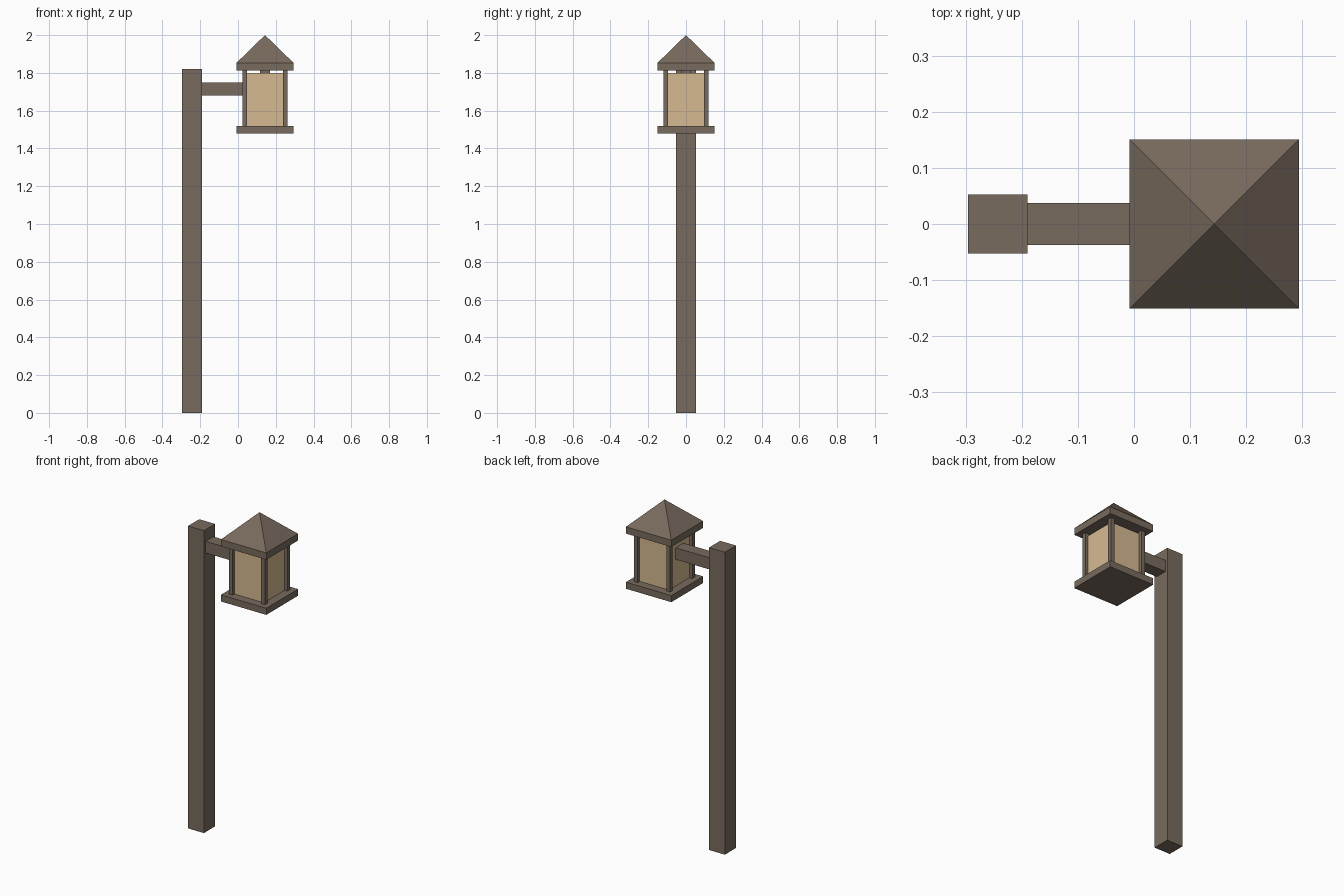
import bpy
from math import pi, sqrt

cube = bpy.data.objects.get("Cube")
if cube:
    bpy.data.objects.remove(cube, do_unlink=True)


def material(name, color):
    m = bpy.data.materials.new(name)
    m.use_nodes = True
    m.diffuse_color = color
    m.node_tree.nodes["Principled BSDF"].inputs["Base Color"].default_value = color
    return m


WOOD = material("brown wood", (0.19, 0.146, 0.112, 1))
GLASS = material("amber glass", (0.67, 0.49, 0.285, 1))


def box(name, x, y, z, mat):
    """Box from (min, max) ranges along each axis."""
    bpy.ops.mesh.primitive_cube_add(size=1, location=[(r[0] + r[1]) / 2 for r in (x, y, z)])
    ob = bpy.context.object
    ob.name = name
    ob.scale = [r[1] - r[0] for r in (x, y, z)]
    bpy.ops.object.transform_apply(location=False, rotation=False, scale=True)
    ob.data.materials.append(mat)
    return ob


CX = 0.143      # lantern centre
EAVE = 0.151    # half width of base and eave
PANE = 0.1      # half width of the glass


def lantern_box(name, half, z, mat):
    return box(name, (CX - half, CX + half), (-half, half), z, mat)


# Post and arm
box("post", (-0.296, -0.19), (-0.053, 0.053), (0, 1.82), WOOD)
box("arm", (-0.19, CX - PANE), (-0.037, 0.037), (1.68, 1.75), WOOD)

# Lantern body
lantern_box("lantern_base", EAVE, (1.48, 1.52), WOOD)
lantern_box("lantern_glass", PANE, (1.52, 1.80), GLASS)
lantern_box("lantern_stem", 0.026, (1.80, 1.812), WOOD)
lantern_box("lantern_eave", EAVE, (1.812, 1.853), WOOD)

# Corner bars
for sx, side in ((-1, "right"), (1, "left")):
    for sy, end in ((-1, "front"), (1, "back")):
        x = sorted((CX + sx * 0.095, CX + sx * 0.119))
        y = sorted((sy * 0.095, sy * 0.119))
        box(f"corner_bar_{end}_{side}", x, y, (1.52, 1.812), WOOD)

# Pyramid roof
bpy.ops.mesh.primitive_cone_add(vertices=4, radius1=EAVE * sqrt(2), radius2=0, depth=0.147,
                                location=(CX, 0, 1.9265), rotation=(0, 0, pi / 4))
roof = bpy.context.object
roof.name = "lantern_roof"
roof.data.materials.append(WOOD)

━━━━━━━━

**Problem details**: Only the lines from the one that contains "location=(CX, 0, 1.9265), rotation=(0, 0, pi" to the end of the entries above should be given again, exactly and in full.

**Solved exercise**:
                                location=(CX, 0, 1.9265), rotation=(0, 0, pi / 4))
roof = bpy.context.object
roof.name = "lantern_roof"
roof.data.materials.append(WOOD)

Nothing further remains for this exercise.